Defending Her Honor
I’ve defended this show from detractors, claiming it was young feminist indoctrination. Besides the show actually being relatively anti-feminist (at least anti-third wave feminist), this argument falls flat for several other reasons, but I’ll cite the biggest one: the Rowdyruff Boys.
While the girls can kick the snot out of every living thing on the planet, their only superiors in brute force were the Rowdyruff Boys. The girls are stronger because of the method of their making, but what happened when a set of boys were created in the same manner? All the same powers and skills, but they were boys. These boys—who were created in the same fashion—kicked the shit out of them. No contest who won that fight. They weren’t really even all that evil, just misguided and juvenile, so we can’t really claim they were trying to portray boys as evil.
While Buttercup was all for going back and fighting, Ms. Bellum (a true feminist) told them their true power was not brute force, but their femininity. Ms. Bellum knew they couldn’t win playing their game, so she suggested they stopped trying to beat them at being boys, and win by being girls.
Ms. Bellum herself destroys many arguments against this show. In a notable episode titled “Equal Fights,” the girls thwart a bank robbery from a new villain name Femme Fatale. The girls actually let her go after she unloads some feminist theory on them, essentially brainwashing them into hating men and justifying any negative behavior from a female as an attack on men, thus acceptable.

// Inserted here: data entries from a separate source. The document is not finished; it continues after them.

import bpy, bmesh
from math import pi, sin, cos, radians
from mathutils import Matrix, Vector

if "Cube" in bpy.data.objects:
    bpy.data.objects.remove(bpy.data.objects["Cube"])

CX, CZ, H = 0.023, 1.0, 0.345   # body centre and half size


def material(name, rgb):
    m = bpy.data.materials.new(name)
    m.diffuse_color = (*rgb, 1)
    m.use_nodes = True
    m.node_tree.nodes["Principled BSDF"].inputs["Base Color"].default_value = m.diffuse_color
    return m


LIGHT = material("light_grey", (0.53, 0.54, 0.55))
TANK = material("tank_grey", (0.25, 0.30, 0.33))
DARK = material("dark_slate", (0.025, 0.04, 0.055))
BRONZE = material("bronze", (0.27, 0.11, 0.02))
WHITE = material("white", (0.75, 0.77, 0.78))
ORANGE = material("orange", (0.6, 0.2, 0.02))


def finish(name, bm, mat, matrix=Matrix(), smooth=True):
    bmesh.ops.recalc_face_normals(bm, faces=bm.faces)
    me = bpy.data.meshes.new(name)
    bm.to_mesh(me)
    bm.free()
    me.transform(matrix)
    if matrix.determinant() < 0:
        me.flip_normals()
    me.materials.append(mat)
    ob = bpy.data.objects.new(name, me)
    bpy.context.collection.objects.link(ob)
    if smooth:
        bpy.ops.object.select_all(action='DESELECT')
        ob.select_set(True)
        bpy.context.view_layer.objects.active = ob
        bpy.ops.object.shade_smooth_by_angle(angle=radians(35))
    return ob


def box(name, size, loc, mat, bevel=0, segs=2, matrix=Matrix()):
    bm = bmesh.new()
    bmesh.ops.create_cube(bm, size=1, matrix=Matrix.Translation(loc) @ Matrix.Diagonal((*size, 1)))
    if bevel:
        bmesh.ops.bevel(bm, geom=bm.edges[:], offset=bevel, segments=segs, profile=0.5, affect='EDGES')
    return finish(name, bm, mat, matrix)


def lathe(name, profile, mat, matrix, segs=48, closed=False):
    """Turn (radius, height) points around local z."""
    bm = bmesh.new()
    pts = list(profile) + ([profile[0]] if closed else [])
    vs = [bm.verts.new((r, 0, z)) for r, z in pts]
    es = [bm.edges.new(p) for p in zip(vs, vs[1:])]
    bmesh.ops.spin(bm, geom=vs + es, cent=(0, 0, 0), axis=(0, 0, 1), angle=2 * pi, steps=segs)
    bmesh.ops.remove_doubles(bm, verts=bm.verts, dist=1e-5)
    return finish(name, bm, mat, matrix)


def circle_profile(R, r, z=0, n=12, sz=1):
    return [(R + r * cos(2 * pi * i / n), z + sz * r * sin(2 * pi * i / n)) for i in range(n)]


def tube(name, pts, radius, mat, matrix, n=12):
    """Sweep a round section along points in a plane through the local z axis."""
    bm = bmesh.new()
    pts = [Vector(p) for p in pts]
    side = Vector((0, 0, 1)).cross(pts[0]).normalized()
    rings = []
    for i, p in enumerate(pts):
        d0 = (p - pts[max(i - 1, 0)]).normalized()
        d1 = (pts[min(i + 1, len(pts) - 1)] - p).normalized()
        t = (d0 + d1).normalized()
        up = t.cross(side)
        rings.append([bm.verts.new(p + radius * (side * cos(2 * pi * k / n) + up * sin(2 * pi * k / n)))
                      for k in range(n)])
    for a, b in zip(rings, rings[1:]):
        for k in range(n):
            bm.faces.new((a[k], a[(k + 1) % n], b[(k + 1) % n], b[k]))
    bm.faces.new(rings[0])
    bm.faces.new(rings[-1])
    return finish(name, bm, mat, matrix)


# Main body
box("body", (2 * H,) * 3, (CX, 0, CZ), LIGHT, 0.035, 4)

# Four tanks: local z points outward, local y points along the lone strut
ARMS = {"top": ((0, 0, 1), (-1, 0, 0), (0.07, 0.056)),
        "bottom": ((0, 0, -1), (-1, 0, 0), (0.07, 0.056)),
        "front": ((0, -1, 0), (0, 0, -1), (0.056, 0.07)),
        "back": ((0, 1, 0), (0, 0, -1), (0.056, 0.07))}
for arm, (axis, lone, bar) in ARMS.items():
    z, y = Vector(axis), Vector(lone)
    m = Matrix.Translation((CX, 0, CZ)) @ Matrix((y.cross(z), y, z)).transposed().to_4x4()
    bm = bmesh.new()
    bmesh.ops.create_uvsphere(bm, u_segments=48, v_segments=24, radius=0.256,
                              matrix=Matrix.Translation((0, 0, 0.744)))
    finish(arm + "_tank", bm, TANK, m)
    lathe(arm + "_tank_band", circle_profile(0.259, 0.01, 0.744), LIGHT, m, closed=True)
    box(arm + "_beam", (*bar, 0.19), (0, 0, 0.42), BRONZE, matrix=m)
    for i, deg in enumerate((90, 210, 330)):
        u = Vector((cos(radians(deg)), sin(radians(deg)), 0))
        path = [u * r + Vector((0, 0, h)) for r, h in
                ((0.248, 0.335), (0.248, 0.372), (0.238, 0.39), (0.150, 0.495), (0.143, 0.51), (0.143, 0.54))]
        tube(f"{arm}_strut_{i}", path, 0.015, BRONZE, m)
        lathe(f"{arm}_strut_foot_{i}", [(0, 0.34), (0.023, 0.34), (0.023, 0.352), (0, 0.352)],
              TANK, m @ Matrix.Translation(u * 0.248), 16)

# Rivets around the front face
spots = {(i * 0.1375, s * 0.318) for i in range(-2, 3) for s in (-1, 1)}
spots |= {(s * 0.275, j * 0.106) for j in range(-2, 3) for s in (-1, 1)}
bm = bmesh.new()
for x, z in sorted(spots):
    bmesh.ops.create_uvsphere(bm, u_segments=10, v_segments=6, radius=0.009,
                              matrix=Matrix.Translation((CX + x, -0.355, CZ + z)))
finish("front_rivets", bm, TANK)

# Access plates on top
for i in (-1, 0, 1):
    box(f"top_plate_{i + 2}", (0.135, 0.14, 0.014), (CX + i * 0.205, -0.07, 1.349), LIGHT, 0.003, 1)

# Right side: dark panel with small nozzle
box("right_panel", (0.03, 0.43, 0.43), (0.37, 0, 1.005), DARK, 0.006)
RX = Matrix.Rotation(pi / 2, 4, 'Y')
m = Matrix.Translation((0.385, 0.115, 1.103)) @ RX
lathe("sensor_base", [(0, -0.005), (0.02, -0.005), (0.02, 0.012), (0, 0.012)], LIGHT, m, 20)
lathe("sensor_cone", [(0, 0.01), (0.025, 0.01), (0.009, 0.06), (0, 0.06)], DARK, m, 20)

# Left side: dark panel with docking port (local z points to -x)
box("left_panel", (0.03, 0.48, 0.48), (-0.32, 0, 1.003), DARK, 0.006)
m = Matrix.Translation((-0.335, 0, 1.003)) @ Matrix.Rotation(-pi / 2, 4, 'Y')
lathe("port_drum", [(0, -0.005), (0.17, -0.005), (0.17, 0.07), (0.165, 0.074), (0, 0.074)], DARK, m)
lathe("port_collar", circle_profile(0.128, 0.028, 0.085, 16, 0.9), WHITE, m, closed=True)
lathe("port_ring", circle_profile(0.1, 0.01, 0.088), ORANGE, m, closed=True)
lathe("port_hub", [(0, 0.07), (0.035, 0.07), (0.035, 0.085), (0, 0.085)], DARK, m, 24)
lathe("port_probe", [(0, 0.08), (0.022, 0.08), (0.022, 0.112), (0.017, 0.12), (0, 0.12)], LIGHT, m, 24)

The girls are too young to understand what equal rights even mean. Instead of critically thinking about what equal would actually mean, they just assumed like many young indoctrinated women, it means man-hating. They begin attacking boys in the school, the professor, and the mayor, while completely and willfully ignoring Femme Fatale’s crime spree.

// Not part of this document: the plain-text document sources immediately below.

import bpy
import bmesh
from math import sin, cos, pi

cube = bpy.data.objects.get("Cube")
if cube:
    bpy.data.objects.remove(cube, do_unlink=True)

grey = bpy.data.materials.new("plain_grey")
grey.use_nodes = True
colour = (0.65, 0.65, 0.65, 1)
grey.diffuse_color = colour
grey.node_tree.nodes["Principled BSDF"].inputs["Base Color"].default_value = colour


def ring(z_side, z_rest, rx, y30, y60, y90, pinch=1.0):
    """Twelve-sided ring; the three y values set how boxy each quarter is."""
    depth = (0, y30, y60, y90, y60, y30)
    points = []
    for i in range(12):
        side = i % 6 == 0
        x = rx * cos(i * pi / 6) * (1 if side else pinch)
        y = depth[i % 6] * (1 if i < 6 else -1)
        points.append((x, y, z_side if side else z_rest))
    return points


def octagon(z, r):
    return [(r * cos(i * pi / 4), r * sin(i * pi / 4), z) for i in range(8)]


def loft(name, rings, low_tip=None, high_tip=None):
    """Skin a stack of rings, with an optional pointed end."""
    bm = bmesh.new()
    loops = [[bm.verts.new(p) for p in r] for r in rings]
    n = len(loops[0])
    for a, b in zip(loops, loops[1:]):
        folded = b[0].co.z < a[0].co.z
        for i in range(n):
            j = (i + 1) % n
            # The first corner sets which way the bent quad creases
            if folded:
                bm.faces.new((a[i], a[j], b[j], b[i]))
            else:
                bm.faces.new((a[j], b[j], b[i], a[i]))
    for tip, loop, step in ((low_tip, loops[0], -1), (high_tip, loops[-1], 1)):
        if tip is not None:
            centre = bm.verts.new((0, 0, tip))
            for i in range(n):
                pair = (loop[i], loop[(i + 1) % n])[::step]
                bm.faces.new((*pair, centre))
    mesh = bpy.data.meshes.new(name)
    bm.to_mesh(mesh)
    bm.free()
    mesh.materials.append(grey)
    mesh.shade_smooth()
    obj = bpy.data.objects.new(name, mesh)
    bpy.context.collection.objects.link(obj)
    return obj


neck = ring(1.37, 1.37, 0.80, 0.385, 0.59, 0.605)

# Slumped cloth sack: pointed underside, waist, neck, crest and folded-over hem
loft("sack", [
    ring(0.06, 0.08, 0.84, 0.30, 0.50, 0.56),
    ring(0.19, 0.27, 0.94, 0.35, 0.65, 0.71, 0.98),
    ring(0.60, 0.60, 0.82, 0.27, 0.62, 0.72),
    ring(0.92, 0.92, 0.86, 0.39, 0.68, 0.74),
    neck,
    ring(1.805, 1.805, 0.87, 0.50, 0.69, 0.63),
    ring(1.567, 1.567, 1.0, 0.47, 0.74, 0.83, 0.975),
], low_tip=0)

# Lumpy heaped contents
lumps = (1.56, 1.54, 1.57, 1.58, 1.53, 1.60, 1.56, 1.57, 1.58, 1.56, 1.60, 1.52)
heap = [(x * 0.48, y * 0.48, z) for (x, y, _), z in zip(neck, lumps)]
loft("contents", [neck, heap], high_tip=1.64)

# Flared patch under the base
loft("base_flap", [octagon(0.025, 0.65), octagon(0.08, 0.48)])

Ms. Bellum sits them down and has a “girl talk” with them. She reveals how hypocritical Femme Fatale is, and that her victims included other women. This is where the girls realize what equality actually means and what it implies. They then go and stop Femme Fatale, who was busy stealing all of the Susan B. Anthony coins in the city of Townsville. Susan B. Anthony, who once demanded that because she broke the law, she needed to go to jail like any man would.
In 2001, the Powerpuff Girls taught little girls why feminism was stupid.
Equal Pay For For Equal Work?
I don't remember ordering a stab in the heart today https://t.co/wmomYvtCDG
— tara strong (@tarastrong) June 8, 2015
I have NO ILL FEELINGS 4 the actresses in the new #ppg, We were just beyond hurt we were NEVER asked..every role I breathe life into I love
— tara strong (@tarastrong) June 9, 2015
I previously mentioned the original voices of the girls will not be returning. However, this is not because they declined to return. Tara Strong was disappointed she wasn’t invited back, but wishes no ill feelings toward the new actresses. And when I say new, I mean new: only Amanda Leighton, the new Blossom, has anything resembling a resume. However, Tom Kenny, Roger L. Jackson, and Jennifer Hale are returning, but not Tara Strong, E.G. Daily, or Cathy Cavadini. I have a theory as to why: money.
Tara Strong and E.G. Daily are the undisputed queens of voice acting. Cathy Cavadini has been around, but you can fold Tara Strong’s resume four times over and it’ll still be longer than Cavadini’s. Besides vocal chops, Strong and Daily have price tags brand new, fresh talent can’t ask for yet.
Part of me hopes they rebooted the show just to hijack its messages of true equality and femininity as strength, just so I can laugh and point out that they built it off paying three women less.
I guess little girls are made from sugar, spice, and sweet irony.